Could you copy every line of the data that contains "import"?

*-*-*

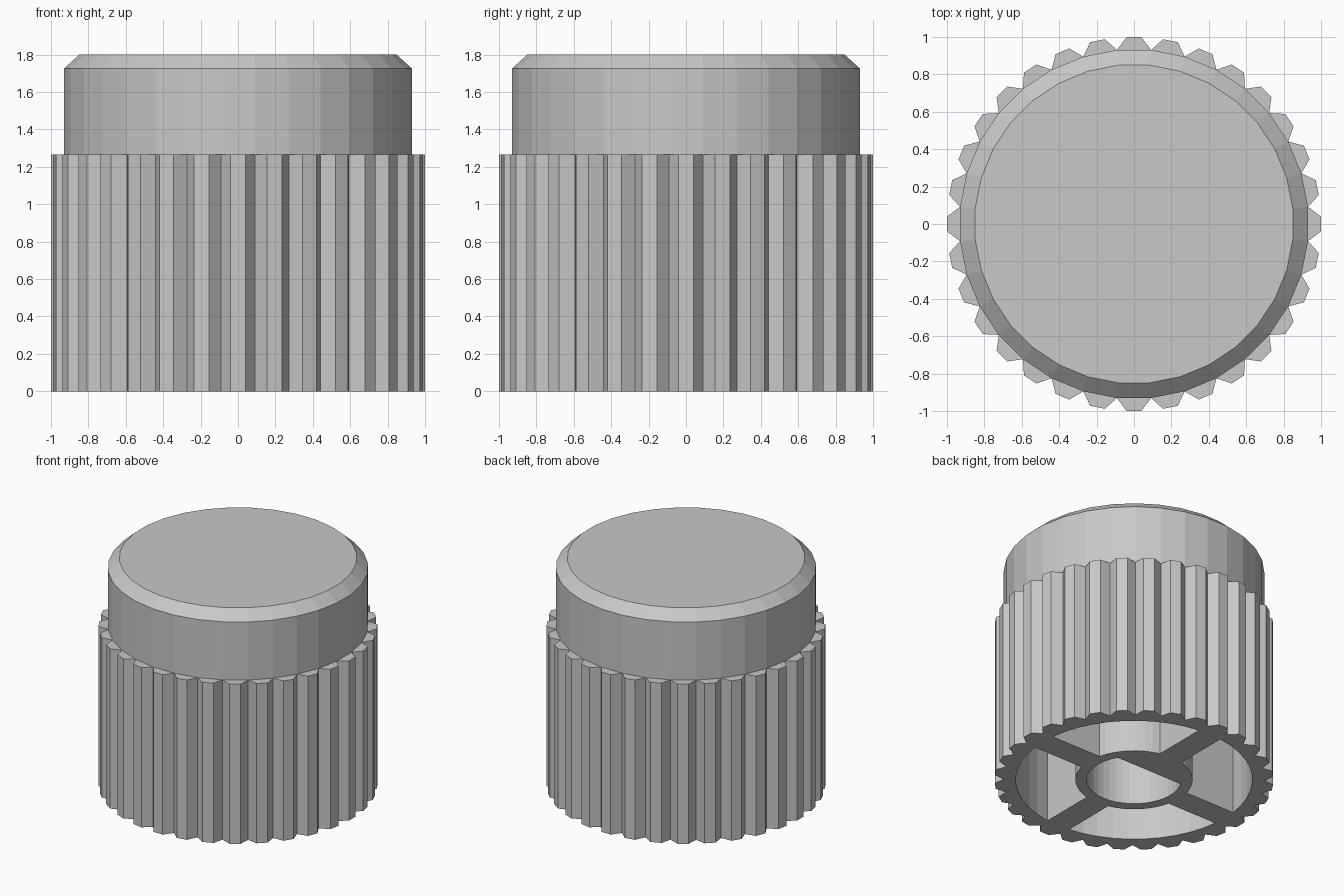
import bpy
import bmesh
from math import cos, sin, pi, sqrt, asin, atan2

cube = bpy.data.objects.get("Cube")
if cube:
    bpy.data.objects.remove(cube, do_unlink=True)

RIBS = 32
STEP = 2 * pi / RIBS
R_TIP, R_BODY, R_TOP = 1.0, 0.935, 0.853
Z_GRIP, Z_BEVEL, Z_TOP = 1.265, 1.725, 1.8
R_RIM, R_HUB, R_BORE = 0.85, 0.42, 0.34
SPOKE_HALF, FLAT_Y, Z_CAVITY = 0.1, 0.17, 1.6

grey = bpy.data.materials.new("plain_grey")
grey.use_nodes = True
color = (0.58, 0.58, 0.58, 1)
grey.diffuse_color = color
grey.node_tree.nodes["Principled BSDF"].inputs["Base Color"].default_value = color


def finish(name, bm):
    """Turn a bmesh into a flat-shaded grey object."""
    bmesh.ops.recalc_face_normals(bm, faces=bm.faces)
    mesh = bpy.data.meshes.new(name)
    bm.to_mesh(mesh)
    bm.free()
    mesh.materials.append(grey)
    obj = bpy.data.objects.new(name, mesh)
    bpy.context.collection.objects.link(obj)
    return obj


def polar(r, a):
    return (r * cos(a), r * sin(a))


def ring(bm, outline, z):
    return [bm.verts.new((x, y, z)) for x, y in outline]


def bridge(bm, low, high):
    n = len(low)
    for i in range(n):
        j = (i + 1) % n
        bm.faces.new((low[i], low[j], high[j], high[i]))


def arc(r, start, end, steps):
    return [polar(r, start + (end - start) * i / steps) for i in range(steps + 1)]


def prism(name, outline, z0, z1):
    bm = bmesh.new()
    low, high = ring(bm, outline, z0), ring(bm, outline, z1)
    bridge(bm, low, high)
    bm.faces.new(low)
    bm.faces.new(high)
    return finish(name, bm)


# Ribbed grip and bevelled cap, sharing the valley vertices between ribs
bm = bmesh.new()
grip, valleys = [], []
for i in range(RIBS):
    a = i * STEP
    valleys.append(polar(R_BODY, a - STEP / 2))
    grip += [valleys[-1], polar(R_TIP, a - 0.04), polar(R_TIP, a + 0.04)]
low, high = ring(bm, grip, 0), ring(bm, grip, Z_GRIP)
bridge(bm, low, high)
bm.faces.new(low)
for i in range(0, len(high), 3):
    bm.faces.new((high[i], high[i + 1], high[i + 2], high[(i + 3) % len(high)]))
cap_base = high[::3]
cap_edge = ring(bm, valleys, Z_BEVEL)
cap_top = ring(bm, [(x * R_TOP / R_BODY, y * R_TOP / R_BODY) for x, y in valleys], Z_TOP)
bridge(bm, cap_base, cap_edge)
bridge(bm, cap_edge, cap_top)
bm.faces.new(cap_top)
knob = finish("knob", bm)

# Four underside pockets, leaving a rim, a hub and straight spokes
cutters = []
outer, inner = asin(SPOKE_HALF / R_RIM), asin(SPOKE_HALF / R_HUB)
for k in range(4):
    q = k * pi / 2
    outline = arc(R_RIM, q + outer, q + pi / 2 - outer, 10)
    outline += arc(R_HUB, q + pi / 2 - inner, q + inner, 8)
    cutters.append(prism("pocket_cutter", outline, -0.1, Z_CAVITY))

# D-shaped shaft bore with its flat towards the back
flat = atan2(FLAT_Y, sqrt(R_BORE ** 2 - FLAT_Y ** 2))
bore = arc(R_BORE, pi - flat, 2 * pi + flat, 28)
cutters.append(prism("bore_cutter", bore, -0.1, Z_CAVITY))

# Cut the cavities, then drop the cutters
bpy.context.view_layer.objects.active = knob
for cutter in cutters:
    cutter.hide_render = True
    mod = knob.modifiers.new("cavity", "BOOLEAN")
    mod.operation = "DIFFERENCE"
    mod.solver = "EXACT"
    mod.object = cutter
    bpy.ops.object.modifier_apply(modifier=mod.name)
    bpy.data.objects.remove(cutter, do_unlink=True)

*-*-*

- EXERCISE ANSWER:
import bpy
import bmesh
from math import cos, sin, pi, sqrt, asin, atan2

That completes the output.